You are the most important person in your life. Look after yourself mentally, physically and emotionally.
Reflect: There are always things you can do to improve on. Reflect by asking yourself what is going well, what isn't going so well and how can I improve?
Talk about it: So many people are affected by this but few talk about it or even realize it. Know that you are not alone. You don't have to suffer in silence.
Get a different perspective on your performance and behavior by talking to people around you. You can also give back by sharing your experiences and perspective.
Get support: Find a mentor with a similar personality to get guidance that will help you in situations where you struggle.
You could also start or join a meetup group where you have regular discussions about this.
Take it day by day: It's a bumpy road. Some days are good, others not so much.
I have to put in a lot of effort and sometimes I feel like I'm right back at the beginning of this road.
I just take it day by day and try not to be hard on myself. I am only human.
Get outside your comfort zone: It's easy to stagnate in this place of comfort.
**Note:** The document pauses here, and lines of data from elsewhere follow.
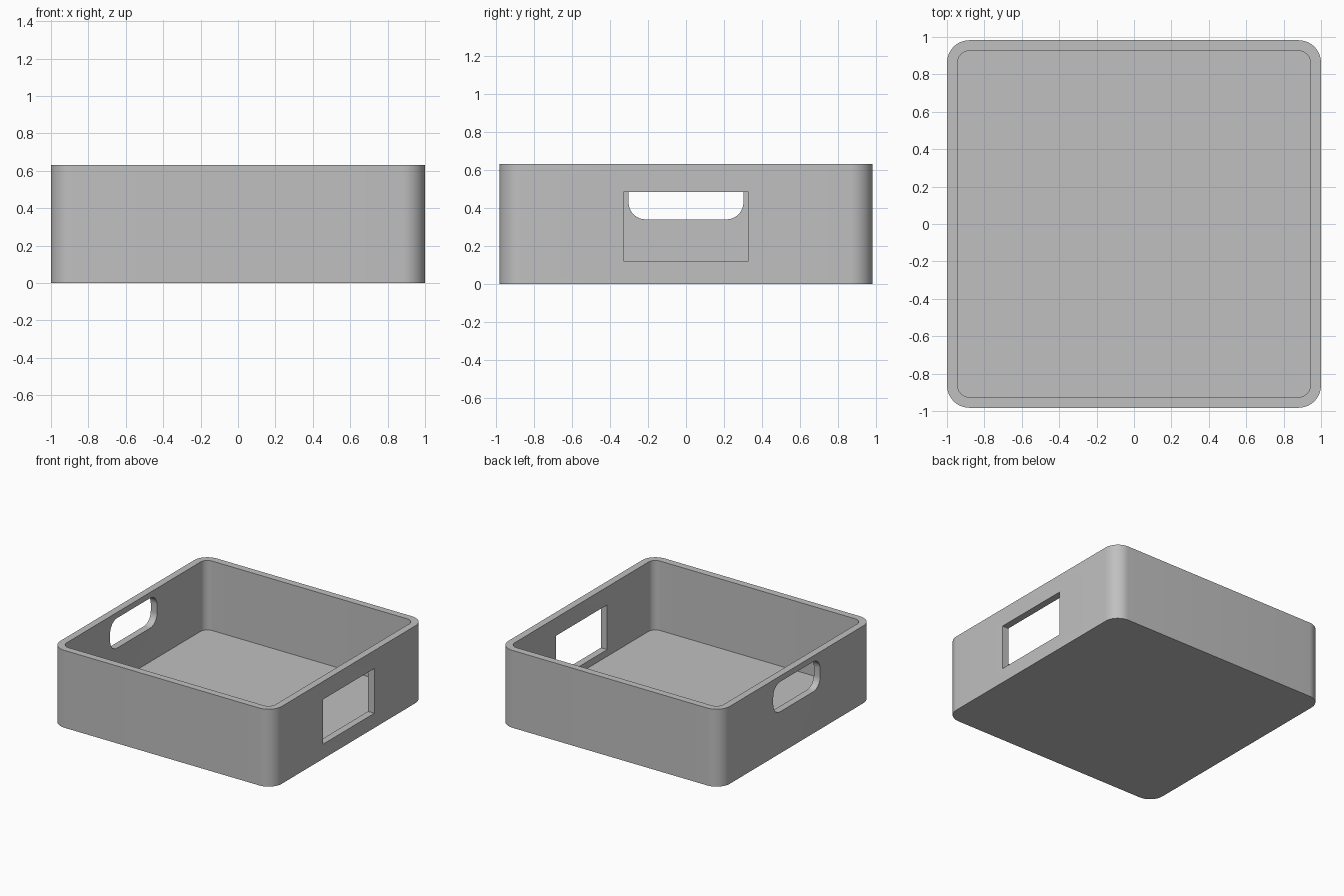
import bpy
import bmesh
from math import cos, sin, pi, radians
from mathutils import Matrix

cube = bpy.data.objects.get("Cube")
if cube:
    bpy.data.objects.remove(cube, do_unlink=True)

# Overall sizes
LENGTH, DEPTH, HEIGHT = 2.0, 1.965, 0.632
WALL, FLOOR = 0.057, 0.065
CORNER = 0.12

grey = bpy.data.materials.new("light grey")
grey.use_nodes = True
colour = (0.527, 0.527, 0.527, 1)
grey.diffuse_color = colour
grey.node_tree.nodes["Principled BSDF"].inputs["Base Color"].default_value = colour


def rounded_prism(name, width, height, radius, low, high, matrix=Matrix(), steps=12):
    """Extrude a rectangle with rounded corners along its local z."""
    bm = bmesh.new()
    points = []
    if radius == 0:
        points = [(sx * width / 2, sy * height / 2)
                  for sx, sy in ((1, 1), (-1, 1), (-1, -1), (1, -1))]
    else:
        for quarter, (sx, sy) in enumerate(((1, 1), (-1, 1), (-1, -1), (1, -1))):
            for i in range(steps + 1):
                a = (quarter + i / steps) * pi / 2
                points.append((sx * (width / 2 - radius) + radius * cos(a),
                               sy * (height / 2 - radius) + radius * sin(a)))
    base = bm.faces.new([bm.verts.new((x, y, low)) for x, y in points])
    top = bmesh.ops.extrude_face_region(bm, geom=[base])["geom"]
    bmesh.ops.translate(bm, vec=(0, 0, high - low),
                        verts=[v for v in top if isinstance(v, bmesh.types.BMVert)])
    bmesh.ops.transform(bm, matrix=matrix, verts=bm.verts)
    bmesh.ops.recalc_face_normals(bm, faces=bm.faces)
    mesh = bpy.data.meshes.new(name)
    bm.to_mesh(mesh)
    bm.free()
    mesh.materials.append(grey)
    obj = bpy.data.objects.new(name, mesh)
    bpy.context.collection.objects.link(obj)
    return obj


def cut(target, cutter):
    """Subtract the cutter and discard it."""
    cutter.hide_render = True
    mod = target.modifiers.new("cut", 'BOOLEAN')
    mod.operation = 'DIFFERENCE'
    mod.solver = 'EXACT'
    mod.object = cutter
    bpy.ops.object.modifier_apply(modifier=mod.name)
    bpy.data.objects.remove(cutter, do_unlink=True)


def side_opening(name, x, bottom, top, width, radius):
    """Cutter running along x through one side wall."""
    to_side = Matrix(((0, 0, 1, x), (1, 0, 0, 0),
                      (0, 1, 0, (bottom + top) / 2), (0, 0, 0, 1)))
    return rounded_prism(name, width, top - bottom, radius, -0.15, 0.15, to_side)


# Open tray with rounded vertical corners
tray = rounded_prism("tray", LENGTH, DEPTH, CORNER, 0, HEIGHT)
bpy.context.view_layer.objects.active = tray
tray.select_set(True)
cut(tray, rounded_prism("cavity", LENGTH - 2 * WALL, DEPTH - 2 * WALL,
                        CORNER - WALL, FLOOR, HEIGHT + 0.2))

# Square window in one side, rounded handle slot in the other
cut(tray, side_opening("window_cutter", LENGTH / 2, 0.12, 0.485, 0.66, 0))
cut(tray, side_opening("handle_cutter", -LENGTH / 2, 0.34, 0.585, 0.605, 0.09))

bpy.ops.object.shade_smooth_by_angle(angle=radians(30))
If you want to grow then do something that scares you, something you haven't done before or learn a new skill.
And when all else fails, do what Barney Stinson says "When I'm sad I stop being sad and be awesome instead."
Why go through life missing out on opportunities, constantly putting yourself down and being scared of how other people see you?
You are not immortal, so take your life back!
The Imposter Test
The Clance IP Test was developed by clinical psychologist Pauline Clance to help individuals determine whether or not they have Imposter Syndrome characteristics, and if so, to what extent they are suffering.
After taking the Imposter Test, add together the numbers of the responses to each statement. If the total score is 40 or less, the respondent has few Imposter characteristics; if the score is between 41 and 60, the respondent has moderate IP experiences; a score between 61 and 80 means the respondent frequently has Imposter feelings; and a score higher than 80 means the respondent often has intense IP experiences. The higher the score, the more frequently and seriously the Imposter Phenomenon interferes in a person’s life.
- Download the slides (PDF)
- YouTube Recording
- Twitter Moments
- Leaving Comfort Behind - Episode 202 on the Developer On Fire podcast
- I'm a phony. Are you? by Scott Hanselman
- The Imposter by Pablo Stanley on Medium
- How To Fight The Programmer Imposter Syndrome? by John Sonmez on the Simple Programmer YouTube channel
- The power of vulnerability - Ted Talk by Brené Brown
- Teach girls bravery, not perfection - Ted Talk by Reshma Saujani
- The happy secret to better work - Ted Talk by Shawn Achor